Presley’s comments about the hunting camp are a reference to a Twitter exchange between Reeves and Democratic California Gov. Gavin Newsom about firearm rights and the 2nd Amendment. 

Newsom wrote on X, the company formerly known as Twitter, that he wants to add a 28th Amendment to the U.S. Constitution that raises the minimum gun purchasing age to 21, establishes background checks and bans the purchase of assault weapons. 

Reeves responded to Newsom’s post by challenging the California governor to a debate over firearm policy. 

“I know you would prefer the French Laundry….but let’s do the debate at my deer camp instead!” Reeves wrote. 

Reeves’ campaign didn’t respond to a request for comment about Presley’s debate challenge or if he’s willing to participate in a debate at all this year. 

The Republican nominee, in 2019, participated in two debates with Attorney General Jim Hood, the Democratic nominee for governor, twice that year — one in Hattiesburg and one in Columbus. 

It’s unclear if any media outlet or organization has formally offered a forum for the two candidates for governor to debate before the November 7 general election.

Creative Commons License

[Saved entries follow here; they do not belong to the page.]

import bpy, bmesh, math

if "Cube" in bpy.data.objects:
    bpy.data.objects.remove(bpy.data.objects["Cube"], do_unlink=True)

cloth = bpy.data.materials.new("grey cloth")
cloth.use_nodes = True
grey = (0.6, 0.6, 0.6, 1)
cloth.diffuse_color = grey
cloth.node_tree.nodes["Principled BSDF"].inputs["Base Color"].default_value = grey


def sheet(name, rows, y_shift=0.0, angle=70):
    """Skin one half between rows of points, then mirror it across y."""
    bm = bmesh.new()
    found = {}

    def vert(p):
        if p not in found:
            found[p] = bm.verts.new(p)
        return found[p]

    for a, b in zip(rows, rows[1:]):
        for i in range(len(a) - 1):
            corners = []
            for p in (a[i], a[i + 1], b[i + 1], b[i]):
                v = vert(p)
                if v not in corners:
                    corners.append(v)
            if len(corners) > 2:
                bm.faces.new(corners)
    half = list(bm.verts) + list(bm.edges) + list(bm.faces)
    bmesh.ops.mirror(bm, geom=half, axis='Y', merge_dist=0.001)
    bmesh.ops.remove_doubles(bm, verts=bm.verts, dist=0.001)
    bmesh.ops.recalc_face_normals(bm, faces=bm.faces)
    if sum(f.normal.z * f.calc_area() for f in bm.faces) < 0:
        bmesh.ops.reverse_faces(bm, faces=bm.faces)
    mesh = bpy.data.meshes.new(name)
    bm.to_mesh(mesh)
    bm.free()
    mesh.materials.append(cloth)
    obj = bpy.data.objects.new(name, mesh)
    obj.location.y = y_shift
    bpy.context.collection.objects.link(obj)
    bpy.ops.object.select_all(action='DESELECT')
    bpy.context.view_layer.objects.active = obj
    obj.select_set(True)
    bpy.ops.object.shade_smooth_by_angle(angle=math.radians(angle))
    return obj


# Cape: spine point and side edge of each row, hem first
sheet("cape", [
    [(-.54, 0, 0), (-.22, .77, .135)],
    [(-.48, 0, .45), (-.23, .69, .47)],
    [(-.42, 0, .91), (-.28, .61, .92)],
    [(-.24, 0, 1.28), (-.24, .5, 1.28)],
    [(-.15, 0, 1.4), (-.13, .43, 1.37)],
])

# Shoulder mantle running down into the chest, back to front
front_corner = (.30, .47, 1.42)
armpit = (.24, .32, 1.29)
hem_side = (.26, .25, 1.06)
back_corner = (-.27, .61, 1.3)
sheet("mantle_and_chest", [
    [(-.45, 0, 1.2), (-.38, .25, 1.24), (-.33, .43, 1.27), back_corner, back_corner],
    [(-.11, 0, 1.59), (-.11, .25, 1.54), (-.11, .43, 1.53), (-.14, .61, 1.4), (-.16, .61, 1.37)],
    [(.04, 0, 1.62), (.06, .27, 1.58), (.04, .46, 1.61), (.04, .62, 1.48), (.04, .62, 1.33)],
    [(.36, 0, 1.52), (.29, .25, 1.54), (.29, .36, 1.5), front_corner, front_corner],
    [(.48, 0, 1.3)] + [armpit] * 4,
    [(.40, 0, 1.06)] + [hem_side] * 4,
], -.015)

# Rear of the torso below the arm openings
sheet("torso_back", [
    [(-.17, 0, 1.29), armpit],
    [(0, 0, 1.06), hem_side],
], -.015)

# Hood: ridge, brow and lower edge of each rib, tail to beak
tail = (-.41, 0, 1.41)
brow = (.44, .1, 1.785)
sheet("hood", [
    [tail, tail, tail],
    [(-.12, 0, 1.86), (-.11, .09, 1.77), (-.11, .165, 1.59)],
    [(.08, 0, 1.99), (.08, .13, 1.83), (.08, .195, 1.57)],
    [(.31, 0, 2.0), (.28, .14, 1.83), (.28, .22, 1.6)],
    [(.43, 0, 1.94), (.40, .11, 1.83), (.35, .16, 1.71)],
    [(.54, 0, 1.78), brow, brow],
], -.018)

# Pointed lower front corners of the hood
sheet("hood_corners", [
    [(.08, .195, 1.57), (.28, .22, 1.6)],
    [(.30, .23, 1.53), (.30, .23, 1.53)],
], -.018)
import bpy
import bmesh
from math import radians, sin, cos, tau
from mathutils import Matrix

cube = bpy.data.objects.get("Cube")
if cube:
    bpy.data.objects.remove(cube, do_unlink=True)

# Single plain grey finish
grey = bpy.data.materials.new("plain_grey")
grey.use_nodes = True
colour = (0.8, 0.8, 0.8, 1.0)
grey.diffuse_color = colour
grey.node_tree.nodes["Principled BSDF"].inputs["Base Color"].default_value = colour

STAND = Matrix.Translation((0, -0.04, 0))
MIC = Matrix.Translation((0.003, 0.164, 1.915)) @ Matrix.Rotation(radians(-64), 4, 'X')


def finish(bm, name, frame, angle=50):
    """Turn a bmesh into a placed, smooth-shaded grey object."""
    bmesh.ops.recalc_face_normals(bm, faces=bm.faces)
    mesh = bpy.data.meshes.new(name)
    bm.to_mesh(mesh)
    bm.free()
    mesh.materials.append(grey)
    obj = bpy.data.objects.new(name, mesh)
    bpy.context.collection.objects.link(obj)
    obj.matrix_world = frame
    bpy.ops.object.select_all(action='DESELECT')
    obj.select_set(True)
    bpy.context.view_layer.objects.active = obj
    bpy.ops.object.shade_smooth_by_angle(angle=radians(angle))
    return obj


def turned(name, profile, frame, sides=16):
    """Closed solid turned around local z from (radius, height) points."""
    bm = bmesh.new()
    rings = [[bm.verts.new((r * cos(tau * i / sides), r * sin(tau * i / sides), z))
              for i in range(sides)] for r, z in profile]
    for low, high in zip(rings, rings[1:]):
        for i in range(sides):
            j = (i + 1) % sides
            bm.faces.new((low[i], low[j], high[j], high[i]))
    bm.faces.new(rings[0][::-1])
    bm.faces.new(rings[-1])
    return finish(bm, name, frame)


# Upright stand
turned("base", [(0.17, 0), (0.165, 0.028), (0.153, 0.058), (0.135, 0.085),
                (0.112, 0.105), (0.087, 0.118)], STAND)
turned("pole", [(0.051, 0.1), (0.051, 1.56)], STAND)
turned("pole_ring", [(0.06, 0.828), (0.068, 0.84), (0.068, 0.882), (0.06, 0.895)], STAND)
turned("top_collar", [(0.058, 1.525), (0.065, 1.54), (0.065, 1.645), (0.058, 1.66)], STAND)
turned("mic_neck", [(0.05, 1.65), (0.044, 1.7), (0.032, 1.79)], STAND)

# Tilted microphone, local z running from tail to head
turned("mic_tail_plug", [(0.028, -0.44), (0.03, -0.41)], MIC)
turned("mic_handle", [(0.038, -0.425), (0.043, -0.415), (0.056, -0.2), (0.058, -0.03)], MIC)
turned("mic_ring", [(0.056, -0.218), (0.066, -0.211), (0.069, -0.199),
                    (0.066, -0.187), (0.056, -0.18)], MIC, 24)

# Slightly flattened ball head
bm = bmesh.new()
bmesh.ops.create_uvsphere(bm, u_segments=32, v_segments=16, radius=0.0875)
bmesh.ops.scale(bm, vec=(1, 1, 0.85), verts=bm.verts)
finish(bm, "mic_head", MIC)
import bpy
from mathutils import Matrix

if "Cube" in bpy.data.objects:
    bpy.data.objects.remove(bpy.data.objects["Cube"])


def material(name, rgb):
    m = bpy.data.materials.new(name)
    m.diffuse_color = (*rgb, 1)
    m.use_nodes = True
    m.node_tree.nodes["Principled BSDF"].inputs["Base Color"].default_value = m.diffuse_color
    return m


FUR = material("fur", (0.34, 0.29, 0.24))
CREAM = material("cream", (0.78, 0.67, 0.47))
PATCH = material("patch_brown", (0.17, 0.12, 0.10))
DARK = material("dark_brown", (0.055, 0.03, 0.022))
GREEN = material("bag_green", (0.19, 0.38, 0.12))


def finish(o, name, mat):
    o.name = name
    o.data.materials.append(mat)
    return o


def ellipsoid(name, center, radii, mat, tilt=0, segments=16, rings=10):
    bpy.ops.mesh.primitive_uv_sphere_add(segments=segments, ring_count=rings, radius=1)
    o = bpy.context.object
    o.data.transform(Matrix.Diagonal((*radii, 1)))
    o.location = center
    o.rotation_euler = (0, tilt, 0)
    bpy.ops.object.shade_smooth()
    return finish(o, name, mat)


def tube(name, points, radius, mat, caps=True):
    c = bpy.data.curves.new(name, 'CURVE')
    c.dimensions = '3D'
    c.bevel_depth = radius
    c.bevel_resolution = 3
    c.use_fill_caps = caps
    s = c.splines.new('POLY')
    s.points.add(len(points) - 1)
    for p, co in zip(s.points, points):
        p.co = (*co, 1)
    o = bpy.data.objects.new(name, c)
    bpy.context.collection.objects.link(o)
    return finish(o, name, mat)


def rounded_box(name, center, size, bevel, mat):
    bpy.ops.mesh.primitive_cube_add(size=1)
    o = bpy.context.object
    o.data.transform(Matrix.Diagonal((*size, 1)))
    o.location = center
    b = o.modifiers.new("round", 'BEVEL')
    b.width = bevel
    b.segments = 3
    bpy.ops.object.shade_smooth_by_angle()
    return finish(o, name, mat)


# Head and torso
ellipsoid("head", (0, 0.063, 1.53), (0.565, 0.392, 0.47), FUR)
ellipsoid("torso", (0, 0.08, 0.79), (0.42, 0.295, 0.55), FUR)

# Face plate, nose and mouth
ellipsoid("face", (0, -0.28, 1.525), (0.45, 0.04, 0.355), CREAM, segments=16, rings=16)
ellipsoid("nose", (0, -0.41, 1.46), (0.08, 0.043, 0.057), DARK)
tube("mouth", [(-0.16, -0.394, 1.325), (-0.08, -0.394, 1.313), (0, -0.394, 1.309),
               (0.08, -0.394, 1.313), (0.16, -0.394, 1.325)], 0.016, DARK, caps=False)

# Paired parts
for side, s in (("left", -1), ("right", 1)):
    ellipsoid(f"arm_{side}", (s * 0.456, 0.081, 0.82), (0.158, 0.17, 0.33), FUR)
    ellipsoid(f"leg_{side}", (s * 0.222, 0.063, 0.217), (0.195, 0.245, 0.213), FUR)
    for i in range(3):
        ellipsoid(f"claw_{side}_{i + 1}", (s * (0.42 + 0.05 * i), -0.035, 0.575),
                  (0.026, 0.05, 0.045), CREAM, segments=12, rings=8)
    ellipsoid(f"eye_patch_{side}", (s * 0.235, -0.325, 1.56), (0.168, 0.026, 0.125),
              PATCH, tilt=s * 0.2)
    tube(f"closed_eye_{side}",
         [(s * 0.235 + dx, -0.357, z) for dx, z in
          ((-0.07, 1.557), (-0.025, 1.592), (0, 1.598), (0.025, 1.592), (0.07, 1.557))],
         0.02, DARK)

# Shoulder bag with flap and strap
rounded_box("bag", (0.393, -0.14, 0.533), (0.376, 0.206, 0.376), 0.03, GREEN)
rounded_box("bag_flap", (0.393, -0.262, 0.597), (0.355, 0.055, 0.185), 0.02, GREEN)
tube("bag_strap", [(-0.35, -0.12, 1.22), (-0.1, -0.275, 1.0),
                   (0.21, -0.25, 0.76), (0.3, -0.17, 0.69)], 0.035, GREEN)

Republish our articles for free, online or in print, under a Creative Commons license.

Taylor, a native of Grenada, covers state government and statewide elections. He is a graduate of the University of Mississippi and Holmes Community College. Before joining Mississippi Today, Taylor reported on state and local government for the Northeast Mississippi Daily Journal, where he received an award for his coverage of the federal government’s lawsuit against the state’s mental health system.